Your heading to Mexico so we will assume that street tacos and Tequila are on your list of things to do, but you might be wondering what other foods you should try while you are here? Below is a list of 5 regional and classic Mexican foods that even if you’ve had outside of Mexico—you must try in Puerto Vallarta!
If raw fish isn’t your thing we urge you to have at least one bite of a freshly caught ceviche. Marinated in each restaurants signature blend you simply can’t go wrong. An excellent option for first timers is to head to our food tour partner Joe Jack’s Fish Shack for their ceviche sampler. They serve traditional regional Corvina bass, shrimp aguachile, shrimp and octopus, and tuna poke. If not, ceviche give fresh shucked oysters or clams a try.

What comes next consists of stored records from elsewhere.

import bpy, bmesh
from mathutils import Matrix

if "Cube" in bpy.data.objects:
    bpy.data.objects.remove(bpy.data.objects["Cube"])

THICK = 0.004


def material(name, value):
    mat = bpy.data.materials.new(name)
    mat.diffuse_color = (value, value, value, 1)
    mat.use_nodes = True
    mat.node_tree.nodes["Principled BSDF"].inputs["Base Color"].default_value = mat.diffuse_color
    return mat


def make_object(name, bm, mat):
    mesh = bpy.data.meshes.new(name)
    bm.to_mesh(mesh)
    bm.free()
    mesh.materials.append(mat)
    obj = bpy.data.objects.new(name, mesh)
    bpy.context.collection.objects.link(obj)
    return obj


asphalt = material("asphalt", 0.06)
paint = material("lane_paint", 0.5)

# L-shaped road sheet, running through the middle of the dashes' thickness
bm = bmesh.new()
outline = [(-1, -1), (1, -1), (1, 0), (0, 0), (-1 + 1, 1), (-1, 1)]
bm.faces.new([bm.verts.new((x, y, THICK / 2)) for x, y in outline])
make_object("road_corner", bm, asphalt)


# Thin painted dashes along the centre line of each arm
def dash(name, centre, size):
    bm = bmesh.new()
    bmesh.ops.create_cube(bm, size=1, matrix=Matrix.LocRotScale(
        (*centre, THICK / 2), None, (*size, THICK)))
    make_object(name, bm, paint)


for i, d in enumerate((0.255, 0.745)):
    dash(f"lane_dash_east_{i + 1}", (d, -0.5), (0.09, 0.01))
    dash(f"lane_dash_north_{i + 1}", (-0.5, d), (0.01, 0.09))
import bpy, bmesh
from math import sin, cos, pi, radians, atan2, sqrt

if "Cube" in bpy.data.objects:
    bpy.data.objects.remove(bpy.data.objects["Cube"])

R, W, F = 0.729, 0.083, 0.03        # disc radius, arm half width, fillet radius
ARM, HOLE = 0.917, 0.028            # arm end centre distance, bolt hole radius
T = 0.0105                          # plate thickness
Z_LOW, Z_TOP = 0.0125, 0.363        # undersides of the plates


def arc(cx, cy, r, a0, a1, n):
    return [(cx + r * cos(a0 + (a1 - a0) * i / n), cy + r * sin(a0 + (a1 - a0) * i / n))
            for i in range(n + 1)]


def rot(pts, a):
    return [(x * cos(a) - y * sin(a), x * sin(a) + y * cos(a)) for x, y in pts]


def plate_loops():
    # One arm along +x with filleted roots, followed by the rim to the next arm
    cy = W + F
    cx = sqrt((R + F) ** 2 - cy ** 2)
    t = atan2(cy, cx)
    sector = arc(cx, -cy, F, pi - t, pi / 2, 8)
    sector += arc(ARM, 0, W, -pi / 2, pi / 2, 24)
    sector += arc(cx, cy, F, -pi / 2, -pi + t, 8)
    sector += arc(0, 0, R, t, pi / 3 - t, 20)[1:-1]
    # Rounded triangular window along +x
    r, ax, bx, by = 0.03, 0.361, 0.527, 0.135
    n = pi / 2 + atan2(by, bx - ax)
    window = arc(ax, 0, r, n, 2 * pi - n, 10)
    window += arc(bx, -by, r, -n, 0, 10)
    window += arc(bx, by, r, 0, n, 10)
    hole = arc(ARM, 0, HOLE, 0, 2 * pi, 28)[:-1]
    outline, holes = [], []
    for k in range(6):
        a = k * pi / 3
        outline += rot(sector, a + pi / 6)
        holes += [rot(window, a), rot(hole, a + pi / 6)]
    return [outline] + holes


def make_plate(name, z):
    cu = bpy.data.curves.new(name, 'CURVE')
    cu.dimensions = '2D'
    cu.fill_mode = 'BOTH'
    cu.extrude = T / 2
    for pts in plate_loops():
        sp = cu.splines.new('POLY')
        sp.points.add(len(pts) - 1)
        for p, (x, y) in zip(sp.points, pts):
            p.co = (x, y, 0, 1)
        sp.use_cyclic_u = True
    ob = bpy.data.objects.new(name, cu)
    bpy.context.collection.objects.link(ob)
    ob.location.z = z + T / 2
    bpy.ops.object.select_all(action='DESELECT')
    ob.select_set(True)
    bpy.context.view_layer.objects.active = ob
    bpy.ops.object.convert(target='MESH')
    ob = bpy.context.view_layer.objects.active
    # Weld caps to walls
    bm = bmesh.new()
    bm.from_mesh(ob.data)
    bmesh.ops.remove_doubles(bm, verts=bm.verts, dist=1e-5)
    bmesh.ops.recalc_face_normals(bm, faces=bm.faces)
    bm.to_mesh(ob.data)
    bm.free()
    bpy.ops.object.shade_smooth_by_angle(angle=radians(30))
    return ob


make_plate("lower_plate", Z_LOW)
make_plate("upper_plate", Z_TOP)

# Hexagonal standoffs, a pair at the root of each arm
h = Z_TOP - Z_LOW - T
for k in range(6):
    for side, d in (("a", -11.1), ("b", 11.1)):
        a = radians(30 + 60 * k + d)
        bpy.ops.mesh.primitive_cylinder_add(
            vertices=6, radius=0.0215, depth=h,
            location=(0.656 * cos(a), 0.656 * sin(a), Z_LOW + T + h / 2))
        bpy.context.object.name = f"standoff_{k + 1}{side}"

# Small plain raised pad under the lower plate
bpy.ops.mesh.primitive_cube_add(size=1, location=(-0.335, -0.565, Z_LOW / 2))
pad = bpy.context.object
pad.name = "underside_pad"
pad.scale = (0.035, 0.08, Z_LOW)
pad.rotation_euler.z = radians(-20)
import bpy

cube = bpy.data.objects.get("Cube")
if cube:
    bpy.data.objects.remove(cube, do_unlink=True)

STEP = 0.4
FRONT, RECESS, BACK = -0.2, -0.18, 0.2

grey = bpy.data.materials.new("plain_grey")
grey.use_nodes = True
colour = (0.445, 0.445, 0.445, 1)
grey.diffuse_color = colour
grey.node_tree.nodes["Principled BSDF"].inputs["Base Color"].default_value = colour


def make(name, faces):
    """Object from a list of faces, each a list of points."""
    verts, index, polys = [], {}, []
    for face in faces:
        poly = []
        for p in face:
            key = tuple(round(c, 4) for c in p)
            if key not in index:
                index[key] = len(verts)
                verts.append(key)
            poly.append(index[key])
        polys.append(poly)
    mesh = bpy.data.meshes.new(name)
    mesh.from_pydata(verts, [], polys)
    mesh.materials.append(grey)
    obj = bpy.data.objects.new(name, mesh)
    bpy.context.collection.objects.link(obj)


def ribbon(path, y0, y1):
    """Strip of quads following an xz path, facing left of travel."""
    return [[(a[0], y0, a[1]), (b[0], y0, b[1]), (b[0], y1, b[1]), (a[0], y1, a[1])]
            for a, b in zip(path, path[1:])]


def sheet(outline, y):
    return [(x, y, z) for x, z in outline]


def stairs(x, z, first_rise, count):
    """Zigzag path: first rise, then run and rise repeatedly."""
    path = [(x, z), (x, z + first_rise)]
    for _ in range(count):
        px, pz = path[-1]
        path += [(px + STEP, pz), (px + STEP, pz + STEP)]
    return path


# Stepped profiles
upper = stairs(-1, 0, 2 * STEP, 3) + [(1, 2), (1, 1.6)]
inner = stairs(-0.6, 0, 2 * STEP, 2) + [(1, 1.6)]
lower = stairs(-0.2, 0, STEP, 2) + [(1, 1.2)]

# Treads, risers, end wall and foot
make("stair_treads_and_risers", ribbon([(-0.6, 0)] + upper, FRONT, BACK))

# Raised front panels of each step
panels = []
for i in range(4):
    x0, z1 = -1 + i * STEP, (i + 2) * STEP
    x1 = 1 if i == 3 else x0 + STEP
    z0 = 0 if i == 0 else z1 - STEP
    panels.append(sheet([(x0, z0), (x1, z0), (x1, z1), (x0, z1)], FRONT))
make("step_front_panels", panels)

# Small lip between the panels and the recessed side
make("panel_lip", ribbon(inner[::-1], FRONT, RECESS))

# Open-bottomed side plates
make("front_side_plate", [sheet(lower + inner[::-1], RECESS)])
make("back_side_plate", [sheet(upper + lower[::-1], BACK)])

Other than tortilla soup, soups and stews might not really come to mind when you think of Mexican food—but you must try at least one or two while you’re here. What I love is that Mexican soups are so different than soup back home giving you a whole new culinary experience. One of the regional specialties is birria, which is a spicy meat stew made with goat, lamb, or sometimes beef. What makes this slow-braised stew so special is each restaurant’s signature spice blend. Like most Mexican soup, it can be topped with onions, cilantro, and lime juice. While common as a stew our food tour partner Robles Birria Tacos serves it in delicious tacos. A must-visit taco stand you may not have found on your own.
You may have had mole before but if you have never tried it in Mexico then it must be at the top of your list. Mole can be served for breakfast, lunch, and dinner. Every restaurant has a family recipe that has been passed down through the generations with some containing upward of 100 ingredients. While similar each recipe is unique so it’s worth trying a couple of different restaurants.
Corn Many Different Ways
You’ve certainly had corn many times before but there are a few corn dishes you must try while in Vallarta. Corn tortillas will be served with your tacos but give the corn dishes below a try too.
Huitlacoche: this is a delicacy sometimes referred to as corn mushrooms or the Mexican truffle. It is a fungus that grows on corn, which is often turned into an enchilada sauce or soup you will be daydreaming about. Don’t think fungus sounds good? Trust me. Besides we eat cheese and mushroom without second thought.
Pozole: a simple but delicious corn hominy soup made with chicken or pork. Clear pozole is not spicy, red pozole has a bit of kick. Top with lettuce, radishes, lime juice, onion, and cilantro.
Corn On The Cob: you must try a fresh grilled corn on the cob while you are here, seasoned with lime and salt. If not corn on the cob give elotes a try—which is fresh grilled corn with crema (a Mexican sour cream) and cotija a crumbly cheese. It is then topped with your choice in spices—lime juice, salt, and a spice blend. Both will be found by street vendors.
Atole: this hot corn beverage is often served during festivals to celebrate. Made by toasting masa and adding cinnamon, vanilla, and local fruit juice like coconut or pineapple. It’s more of a dessert than a beverage.
There is a long list of drinks to choose from both alcoholic and non-alcoholic. Here are just a few to prioritize:
Agua Fresca: a fresh fruit-infused water with Jamaica (hibiscus flowers) being a favorite.
Coconut water: fresh right out of the coconut.
Limonada: fresh lime juice with a local sparkling mineral water. Can also be made with orange juice as a naranjada.
Coffee: if you are a coffee lover skip Starbucks and head to the local coffee shops, most of which sell the beans they brew.
Tequila: a tequila tasting is a must, preferably one that includes the difference between Tequila, Mezcal and Raicilla. Or head to the town of Tequila which is only about 4 hours away.
Margaritas: if straight tequila is not your thing do a margarita instead. Since you’re on vacation upgrade to a top-shelf tequila.
Micheladas: a spicy beer-like Bloody Mary often topped with shrimp, carrots, and jimica.
One of the easiest ways to try most of the food on this list is to book a 3-hour tour with Vallarta Food Tours. Book on the first day or two of your trip so that you can head back to the restaurants you enjoyed most.